Settler Revolutions book
Emilio Kosterlitzky was a transnational warrior, one man among many who specialized in violence while crossing empires and borderlands. In 1906, the cosmopolite, who purportedly spoke Russian, German, Spanish, French, Polish, Italian, Danish, Swedish, and English, became Colonel Emilio Kosterlitzky in the Mexican Army. When the Mexican Revolution spread to the borderlands, Kosterlitzky was caught between United States troops and revolutionaries in a fight in Nogales in 1913. As Kosterlitzky's story illustrates, histories of violence seldom come in neat packages or with internal coherence and clear beginnings and endings. Many social conflicts in the West seemingly carry quite explicit transnational characteristics relating to industrialization, class warfare, and racial tensions, the heated questions surrounding the development of the modern world.
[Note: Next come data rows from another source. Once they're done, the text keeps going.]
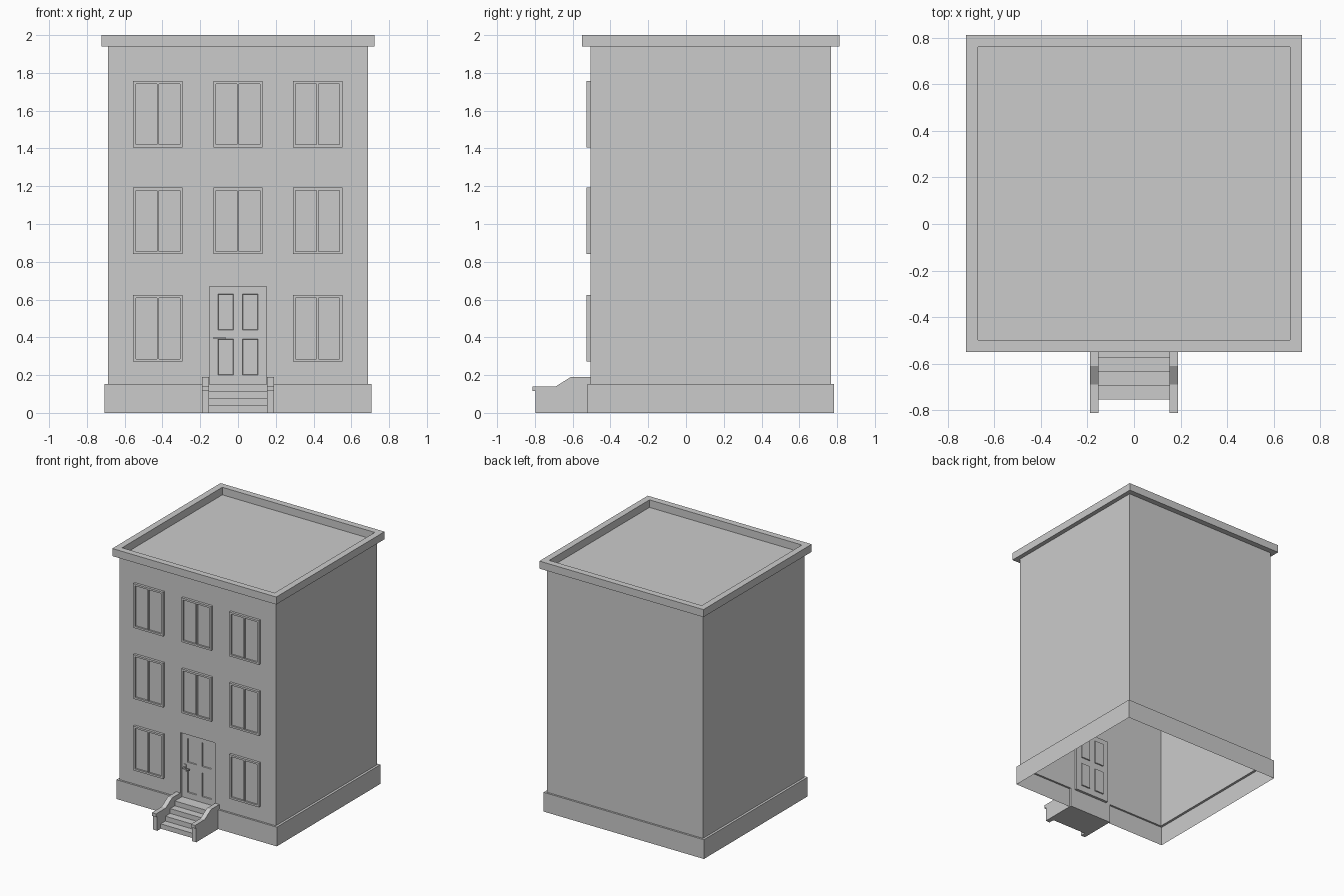
import bpy
import bmesh
from mathutils import Matrix, Vector

old = bpy.data.objects.get("Cube")
if old:
    bpy.data.objects.remove(old, do_unlink=True)

CENTRE_Y = 0.131
WALL = (0.687, 0.637)
PLINTH = (0.706, 0.652)
RIM_OUT = (0.722, 0.681)
RIM_IN = (0.671, 0.63)
FLOOR, EAVES, TOP = 0.153, 1.94, 2.0
FRONT = CENTRE_Y - WALL[1]

stone = bpy.data.materials.new("plain grey")
stone.use_nodes = True
GREY = (0.6, 0.6, 0.6, 1)
stone.diffuse_color = GREY
stone.node_tree.nodes["Principled BSDF"].inputs["Base Color"].default_value = GREY


def finish(name, bm):
    mesh = bpy.data.meshes.new(name)
    bm.to_mesh(mesh)
    bm.free()
    mesh.materials.append(stone)
    obj = bpy.data.objects.new(name, mesh)
    bpy.context.collection.objects.link(obj)
    return obj


def rect_shell(name, rings, cap=False):
    """Skin a stack of rectangles given as (half size, z)."""
    bm = bmesh.new()
    loops = []
    for (hx, hy), z in rings:
        loops.append([bm.verts.new((sx * hx, CENTRE_Y + sy * hy, z))
                      for sx, sy in ((-1, -1), (1, -1), (1, 1), (-1, 1))])
    for a, b in zip(loops, loops[1:]):
        for i in range(4):
            j = (i + 1) % 4
            bm.faces.new((a[i], a[j], b[j], b[i]))
    if cap:
        bm.faces.new(loops[-1])
    return finish(name, bm)


def panelled(name, xs, zs, y, border, depth, slope, at=(0, 0)):
    """Sheet facing the front; odd cells are sunk, the border is extruded in y."""
    bm = bmesh.new()
    grid = [[bm.verts.new((at[0] + x, y, at[1] + z)) for z in zs] for x in xs]
    sunk = []
    for i in range(len(xs) - 1):
        for j in range(len(zs) - 1):
            f = bm.faces.new((grid[i][j], grid[i + 1][j],
                              grid[i + 1][j + 1], grid[i][j + 1]))
            if i % 2 and j % 2:
                sunk.append(f)
    bm.normal_update()
    rim = [e for e in bm.edges if e.is_boundary]
    new = bmesh.ops.extrude_edge_only(bm, edges=rim)["geom"]
    for v in new:
        if isinstance(v, bmesh.types.BMVert):
            v.co.y += border
    bmesh.ops.inset_individual(bm, faces=sunk, thickness=slope, depth=-depth)
    bmesh.ops.recalc_face_normals(bm, faces=bm.faces)
    if sunk[0].normal.y > 0:
        bmesh.ops.reverse_faces(bm, faces=bm.faces)
    return finish(name, bm)


def prism(name, outline, x0, x1):
    """Extrude a (y, z) outline from x0 to x1."""
    bm = bmesh.new()
    face = bm.faces.new([bm.verts.new((x0, y, z)) for y, z in outline])
    new = bmesh.ops.extrude_face_region(bm, geom=[face])["geom"]
    for v in new:
        if isinstance(v, bmesh.types.BMVert):
            v.co.x = x1
    bmesh.ops.recalc_face_normals(bm, faces=bm.faces)
    return finish(name, bm)


def box(name, lo, hi):
    bm = bmesh.new()
    lo, hi = Vector(lo), Vector(hi)
    bmesh.ops.create_cube(bm, size=1, matrix=Matrix.Translation((lo + hi) / 2)
                          @ Matrix.Diagonal((*(hi - lo), 1)))
    return finish(name, bm)


# Plinth and cornice with sunken roof
rect_shell("plinth", [(PLINTH, 0), (PLINTH, FLOOR), (WALL, FLOOR)])
rect_shell("cornice_and_roof", [(WALL, EAVES), (RIM_OUT, EAVES), (RIM_OUT, TOP),
                                (RIM_IN, TOP), (RIM_IN, EAVES)], cap=True)

# Walls, with a doorway left open in the front
DOOR_X, DOOR_TOP = 0.152, 0.67
hx, back = WALL[0], CENTRE_Y + WALL[1]
bm = bmesh.new()
bm.faces.new([bm.verts.new((x, FRONT, z)) for x, z in (
    (-hx, FLOOR), (-DOOR_X, FLOOR), (-DOOR_X, DOOR_TOP), (DOOR_X, DOOR_TOP),
    (DOOR_X, FLOOR), (hx, FLOOR), (hx, EAVES), (-hx, EAVES))])
corners = [(hx, FRONT), (hx, back), (-hx, back), (-hx, FRONT)]
for a, b in zip(corners, corners[1:]):
    bm.faces.new([bm.verts.new((*p, z)) for p, z in (
        (a, FLOOR), (b, FLOOR), (b, EAVES), (a, EAVES))])
bmesh.ops.remove_doubles(bm, verts=bm.verts, dist=0.0001)
finish("walls", bm)

# Recessed door with four panels
DOOR_Y = FRONT + 0.02
panelled("door", [-DOOR_X, -0.105, -0.025, 0.025, 0.105, DOOR_X],
         [FLOOR, 0.2, 0.39, 0.44, 0.63, DOOR_TOP],
         DOOR_Y, FRONT - DOOR_Y, 0.008, 0.003)

# Door handle
box("handle_plate", (-0.135, DOOR_Y - 0.005, 0.363), (-0.113, DOOR_Y, 0.42))
box("handle_stem", (-0.129, DOOR_Y - 0.025, 0.392), (-0.119, DOOR_Y, 0.402))
box("handle_lever", (-0.129, DOOR_Y - 0.03, 0.392), (-0.065, DOOR_Y - 0.022, 0.402))

# Windows in three columns and rows, the doorway taking one place
for col, x in (("right", -0.424), ("middle", 0), ("left", 0.421)):
    for row, z in (("ground", 0.447), ("first", 1.016), ("second", 1.581)):
        if (col, row) == ("middle", "ground"):
            continue
        panelled(f"window_{row}_{col}", [-0.131, -0.116, -0.005, 0.005, 0.116, 0.131],
                 [-0.176, -0.161, 0.161, 0.176], FRONT - 0.02, 0.02, 0.014, 0, (x, z))

# Entrance steps
outline = [(FRONT, 0)]
for i in range(4):
    y = -0.753 + i * 0.059
    outline += [(y, i * FLOOR / 4), (y, (i + 1) * FLOOR / 4)]
outline.append((FRONT, FLOOR))
prism("steps", outline, -0.153, 0.153)

# Side walls of the steps, with an overhanging front lip
cheek = [(FRONT, 0), (-0.797, 0), (-0.797, 0.115), (-0.812, 0.115),
         (-0.812, 0.14), (-0.69, 0.14), (-0.61, 0.19), (FRONT, 0.19)]
for side, s in (("left", 1), ("right", -1)):
    prism(f"step_wall_{side}", cheek, s * 0.153, s * 0.19)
For anyone interested in discussing the global linkages of Western violence, histories of genocide are at the same time one of the more interesting, polarizing, and, until recently, strangely absent issues in the field.